In WV, current strawberry planting recommendations are limited to a narrow window in August. The Gilkersons compared the recommended date with three additional planting dates later in the season, spaced two weeks apart. Strawberries were planted in a field setting using plasticulture on Aug 23, Sept 5 and 20, and Oct 4. The plots were evaluated based on bloom dates, crown development, runner production, and fruit production. They found that the two early planting dates had the most favorable branch crown development and fruit production. The Oct planting date did not produce well. However, on their farm, the Sept 20 planting date produced a great crop of strawberries and required less physical labor for runner and weed removal.
As a result of the project, the Gilkersons have changed their strawberry planting dates to the first week of September. Pushing the timing back by just two weeks has allowed them to get other work completed (eg., corn and watermelon harvest) helping spread out labor demands on the farm. They also saw a healthier strawberry crop due to less weed pressure and decreased deer damage as well as reduced demand for labor to pull weeds and remove runners.
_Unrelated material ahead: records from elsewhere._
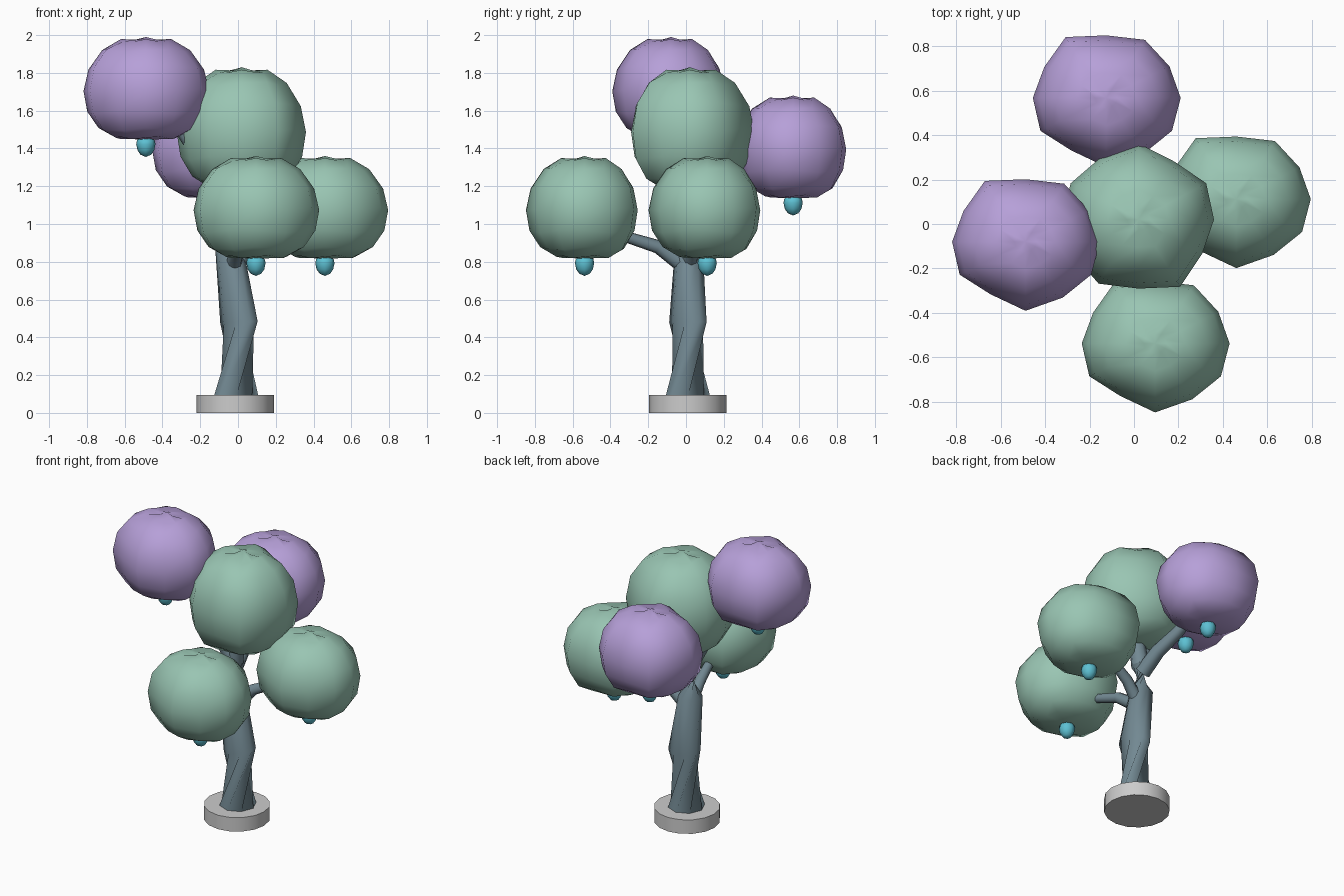
import bpy, bmesh, math
from mathutils import Vector

if "Cube" in bpy.data.objects:
    bpy.data.objects.remove(bpy.data.objects["Cube"])


def material(name, rgb):
    m = bpy.data.materials.new(name)
    m.diffuse_color = (*rgb, 1)
    m.use_nodes = True
    m.node_tree.nodes["Principled BSDF"].inputs["Base Color"].default_value = m.diffuse_color
    return m


GREEN = material("green_leaf", (0.32, 0.56, 0.45))
PURPLE = material("purple_leaf", (0.47, 0.35, 0.69))
BARK = material("bark", (0.17, 0.25, 0.29))
CYAN = material("fruit_cyan", (0.11, 0.53, 0.65))


def loft(name, rings, mat=None, angle=50, poles=None):
    """Skin equal-sized rings (bottom to top); close with poles or flat caps."""
    bm = bmesh.new()
    vs = [[bm.verts.new(p) for p in r] for r in rings]
    n = len(vs[0])
    for a, b in zip(vs, vs[1:]):
        for i in range(n):
            j = (i + 1) % n
            bm.faces.new((a[i], a[j], b[j], b[i]))
    if poles:
        for ring, p in zip((vs[0], vs[-1]), poles):
            c = bm.verts.new(p)
            for i in range(n):
                bm.faces.new((ring[i], ring[(i + 1) % n], c))
    else:
        bm.faces.new(vs[0])
        bm.faces.new(vs[-1])
    bmesh.ops.recalc_face_normals(bm, faces=bm.faces)
    me = bpy.data.meshes.new(name)
    bm.to_mesh(me)
    bm.free()
    ob = bpy.data.objects.new(name, me)
    bpy.context.collection.objects.link(ob)
    if mat:
        me.materials.append(mat)
    bpy.ops.object.select_all(action='DESELECT')
    ob.select_set(True)
    bpy.context.view_layer.objects.active = ob
    bpy.ops.object.shade_smooth_by_angle(angle=math.radians(angle))
    return ob


def tube(name, path, n=8):
    """Tapered limb; path entries are x, y, z, radius."""
    pts = [Vector(p[:3]) for p in path]
    rings = []
    for k, p in enumerate(pts):
        d = pts[min(k + 1, len(pts) - 1)] - pts[max(k - 1, 0)]
        if k == 0 and p.z < 0.2:
            d = Vector((0, 0, 1))
        q = d.to_track_quat('Z', 'Y')
        r = path[k][3]
        rings.append([p + q @ Vector((r * math.cos(t), r * math.sin(t), 0))
                      for t in (2 * math.pi * i / n for i in range(n))])
    return loft(name, rings, BARK)


# lumpy foliage: side profile (radius, height) and outline factor per segment
PROFILE = [(0.48, -0.94), (0.76, -0.78), (0.94, -0.45), (1.0, -0.02),
           (0.92, 0.40), (0.70, 0.74), (0.40, 0.93), (0.15, 0.94)]
LUMPS = [1.0, 0.98, 1.04, 0.97, 1.09, 0.96, 0.985, 1.02, 0.94, 1.07, 1.0, 1.02]


def foliage(name, c, size, mat, turn=0):
    rings = []
    for k, (r, z) in enumerate(PROFILE):
        ring = []
        for i, f in enumerate(LUMPS):
            t = math.radians(30 * i + turn)
            dz = 0.03 * math.sin(i * 2.1 + k * 1.3)
            ring.append((c[0] + size[0] * r * f * math.cos(t),
                         c[1] + size[1] * r * f * math.sin(t),
                         c[2] + size[2] * (z + dz)))
        rings.append(ring)
    poles = [(c[0], c[1], c[2] + s * size[2]) for s in (-0.97, 1.0)]
    loft(name, rings, mat, 60, poles)


def fruit(name, x, y, z):
    prof = [(0.028, 0.012), (0.044, 0.035), (0.051, 0.068), (0.046, 0.09),
            (0.022, 0.102), (0.02, 0.13)]
    rings = [[(x + r * math.cos(math.pi * i / 4), y + r * math.sin(math.pi * i / 4), z + h)
              for i in range(8)] for r, h in prof]
    loft(name, rings, CYAN, 50, [(x, y, z), (x, y, z + 0.14)])


# base disk
loft("base_disk", [[(-0.015 + 0.205 * math.cos(math.pi * i / 8),
                     0.01 + 0.205 * math.sin(math.pi * i / 8), z)
                    for i in range(16)] for z in (0, 0.095)])

# trunk and branches
tube("trunk", [(-0.01, 0.01, 0.08, 0.12), (0.005, 0.01, 0.48, 0.1),
               (-0.045, 0.015, 0.86, 0.075), (-0.04, 0.015, 1.05, 0.058),
               (0, 0.01, 1.3, 0.045)])
tube("branch_front", [(-0.02, -0.04, 0.8, 0.042), (0.0, -0.15, 0.88, 0.036),
                      (0.04, -0.31, 0.93, 0.03), (0.07, -0.42, 1.0, 0.025)])
tube("branch_right", [(0.0, 0.02, 0.8, 0.042), (0.09, 0.04, 0.89, 0.036),
                      (0.22, 0.07, 0.95, 0.03), (0.34, 0.09, 1.02, 0.025)])
tube("branch_back", [(-0.045, 0.03, 1.0, 0.05), (-0.06, 0.16, 1.1, 0.045),
                     (-0.09, 0.32, 1.18, 0.038), (-0.12, 0.45, 1.28, 0.03)])
tube("branch_left", [(-0.045, 0.0, 1.08, 0.05), (-0.15, -0.03, 1.28, 0.043),
                     (-0.3, -0.06, 1.5, 0.036), (-0.42, -0.08, 1.62, 0.03)])

# crown and four outer foliage balls, each outer ball with a hanging fruit
foliage("foliage_crown", (0.02, 0.02, 1.5), (0.345, 0.32, 0.33), GREEN, 180)
for side, c, mat in [("left", (-0.488, -0.08, 1.715), PURPLE),
                     ("back", (-0.125, 0.567, 1.405), PURPLE),
                     ("right", (0.46, 0.112, 1.085), GREEN),
                     ("front", (0.095, -0.537, 1.085), GREEN)]:
    foliage("foliage_" + side, c, (0.335, 0.29, 0.275), mat)
    fruit("fruit_" + side, c[0], c[1], c[2] - 0.36)
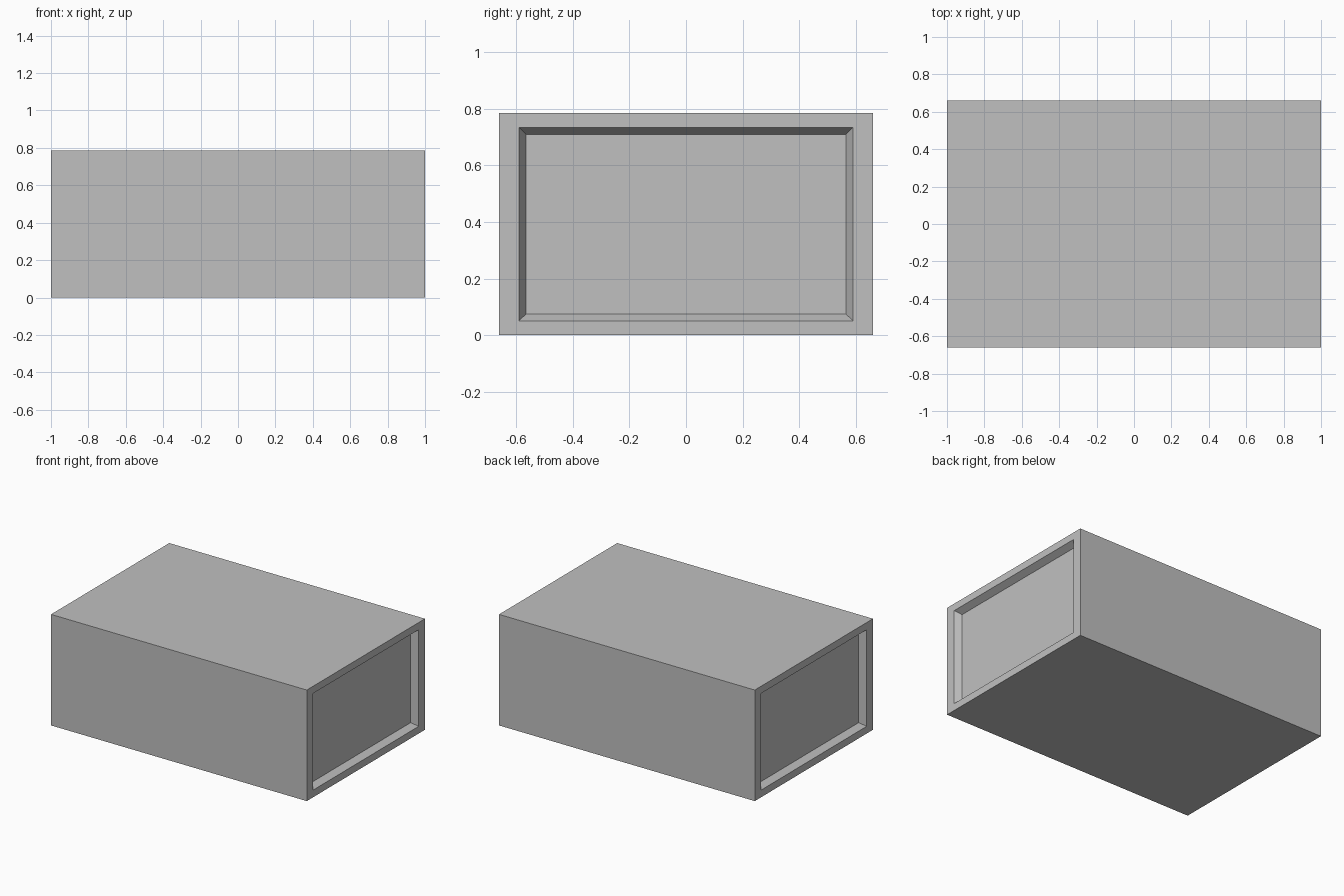
import bpy
import bmesh
from mathutils import Vector

cube = bpy.data.objects.get("Cube")
if cube:
    bpy.data.objects.remove(cube, do_unlink=True)

LENGTH, WIDTH, HEIGHT = 2.0, 1.32, 0.785
DEPTH = 0.045

# Plain grey finish
grey = bpy.data.materials.new("plain_grey")
grey.use_nodes = True
colour = (0.53, 0.53, 0.53, 1.0)
grey.diffuse_color = colour
grey.node_tree.nodes["Principled BSDF"].inputs["Base Color"].default_value = colour

# Solid block standing on the ground
bm = bmesh.new()
bmesh.ops.create_cube(bm, size=1.0)
for v in bm.verts:
    v.co = Vector((v.co.x * LENGTH, v.co.y * WIDTH, (v.co.z + 0.5) * HEIGHT))


def inset_to(face, half_y, margin_z, x):
    """Inset a face and move its inner rectangle to the given size and x."""
    bmesh.ops.inset_region(bm, faces=[face], thickness=0.01, use_even_offset=True)
    for v in face.verts:
        v.co.y = half_y if v.co.y > 0 else -half_y
        v.co.z = HEIGHT - margin_z if v.co.z > HEIGHT / 2 else margin_z
        v.co.x = x


# Recessed panel with sloping sides in each end
bm.normal_update()
ends = [f for f in bm.faces if abs(f.normal.x) > 0.9]
for end in ends:
    side = 1 if end.normal.x > 0 else -1
    inset_to(end, 0.59, 0.051, side * LENGTH / 2)
    inset_to(end, 0.565, 0.075, side * (LENGTH / 2 - DEPTH))

bmesh.ops.recalc_face_normals(bm, faces=bm.faces[:])
mesh = bpy.data.meshes.new("block_body")
bm.to_mesh(mesh)
bm.free()
mesh.materials.append(grey)
block = bpy.data.objects.new("block_body", mesh)
bpy.context.collection.objects.link(block)
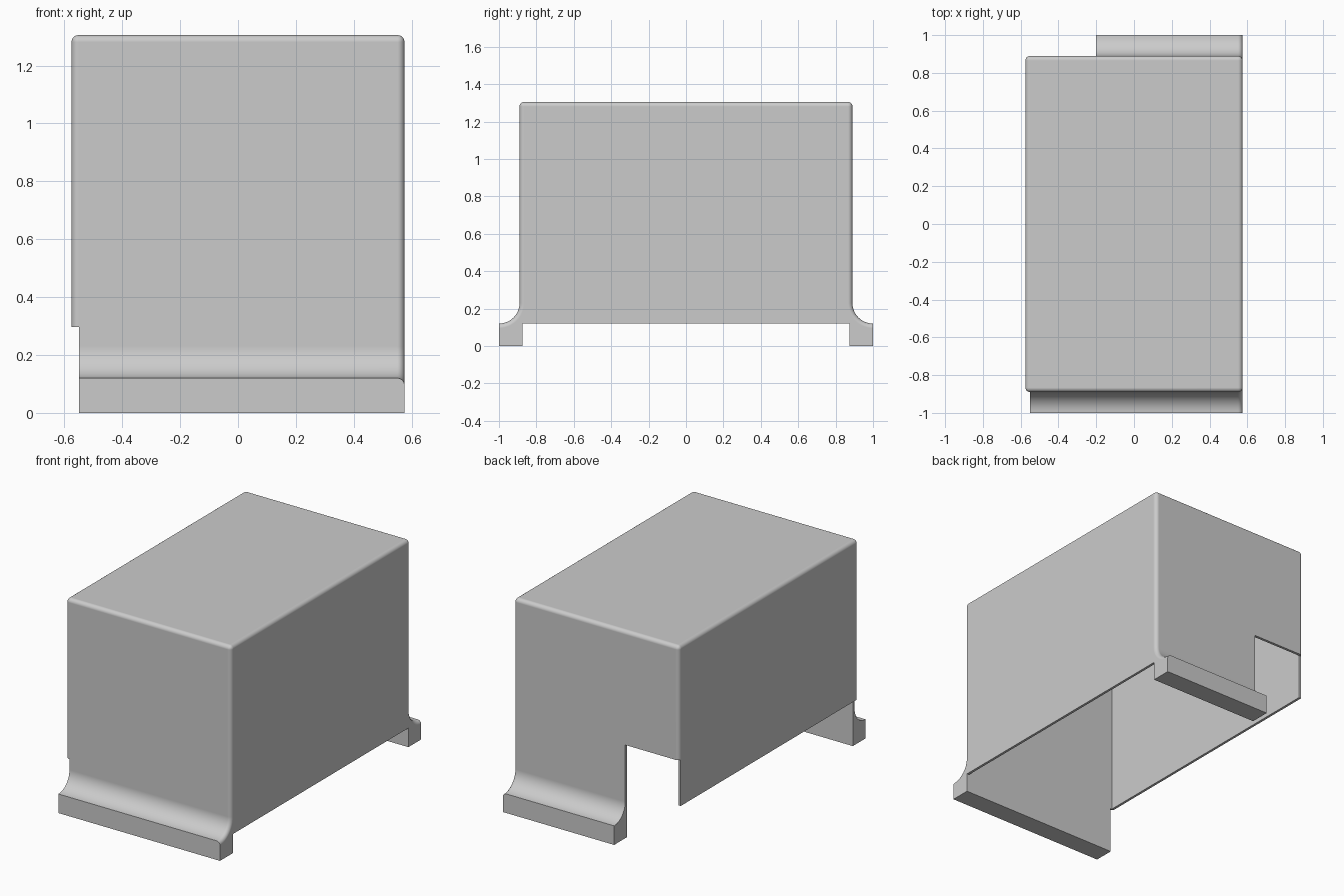
import bpy, bmesh, math

default = bpy.data.objects.get("Cube")
if default:
    bpy.data.objects.remove(default, do_unlink=True)

# Main dimensions
HALF_X, BODY_Y, FOOT_Y, INNER_Y = 0.575, 0.89, 1.0, 0.873
TOP, FOOT_TOP, WALL, ROUND = 1.305, 0.12, 0.016, 0.024
FILLET = FOOT_Y - BODY_Y

grey = bpy.data.materials.new("plain grey")
grey.use_nodes = True
colour = (0.6, 0.6, 0.6, 1)
grey.diffuse_color = colour
grey.node_tree.nodes["Principled BSDF"].inputs["Base Color"].default_value = colour


def add_object(name, bm):
    bmesh.ops.recalc_face_normals(bm, faces=bm.faces)
    mesh = bpy.data.meshes.new(name)
    bm.to_mesh(mesh)
    bm.free()
    mesh.materials.append(grey)
    obj = bpy.data.objects.new(name, mesh)
    bpy.context.collection.objects.link(obj)
    return obj


def make_active(obj):
    bpy.ops.object.select_all(action="DESELECT")
    obj.select_set(True)
    bpy.context.view_layer.objects.active = obj


def cut_box(target, low, high):
    """Remove an axis-aligned box from the target."""
    bm = bmesh.new()
    bmesh.ops.create_cube(bm, size=1)
    for v in bm.verts:
        v.co = [(a + b) / 2 + c * (b - a) for a, b, c in zip(low, high, v.co)]
    cutter = add_object("cutter", bm)
    cutter.hide_render = True
    mod = target.modifiers.new("cut", "BOOLEAN")
    mod.operation, mod.solver, mod.object = "DIFFERENCE", "EXACT", cutter
    make_active(target)
    bpy.ops.object.modifier_apply(modifier=mod.name)
    bpy.data.objects.remove(cutter, do_unlink=True)


# Side profile with a concave sweep into each foot, extruded across x
half = [(FOOT_Y, 0), (FOOT_Y, FOOT_TOP)]
for i in range(1, 13):
    a = math.pi / 2 * i / 12
    half.append((FOOT_Y - FILLET * math.sin(a), FOOT_TOP + FILLET * (1 - math.cos(a))))
half.append((BODY_Y, TOP))
profile = half + [(-y, z) for y, z in reversed(half)]

bm = bmesh.new()
end = bm.faces.new([bm.verts.new((-HALF_X, y, z)) for y, z in profile])
side = bmesh.ops.extrude_face_region(bm, geom=[end])["geom"]
bmesh.ops.translate(bm, verts=[g for g in side if isinstance(g, bmesh.types.BMVert)],
                    vec=(2 * HALF_X, 0, 0))
bmesh.ops.recalc_face_normals(bm, faces=bm.faces)


def is_rounded(edge):
    a, b = (v.co for v in edge.verts)
    along_top = min(a.z, b.z) > TOP - 0.001
    around_end = abs(a.x - b.x) < 0.001 and min(a.z, b.z) > FOOT_TOP - 0.001
    return along_top or around_end


bmesh.ops.bevel(bm, geom=[e for e in bm.edges if is_rounded(e)], offset=ROUND,
                segments=6, profile=0.5, affect="EDGES", clamp_overlap=False)
cover = add_object("cover_shell", bm)

# Hollow interior
cut_box(cover, (WALL - HALF_X, -INNER_Y, -1), (HALF_X - WALL, INNER_Y, TOP - WALL))
# Raised lower edge of the -x wall
cut_box(cover, (-1, -2, -1), (-0.55, 2, 0.297))
# Lower edge of the +x wall between the feet
cut_box(cover, (0.5, -INNER_Y, -1), (1, INNER_Y, FOOT_TOP))
# Notch in the back wall
cut_box(cover, (-1, INNER_Y, -1), (-0.2, 2, 0.587))

# Smooth rounded edges, flat panels
make_active(cover)
bpy.ops.object.shade_smooth_by_angle(angle=math.radians(30))
weighted = cover.modifiers.new("flat panels", "WEIGHTED_NORMAL")
weighted.keep_sharp = True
They hope that the results of their study will benefit other growers in southeastern West Virginia who might be interested in starting or expanding strawberry operations.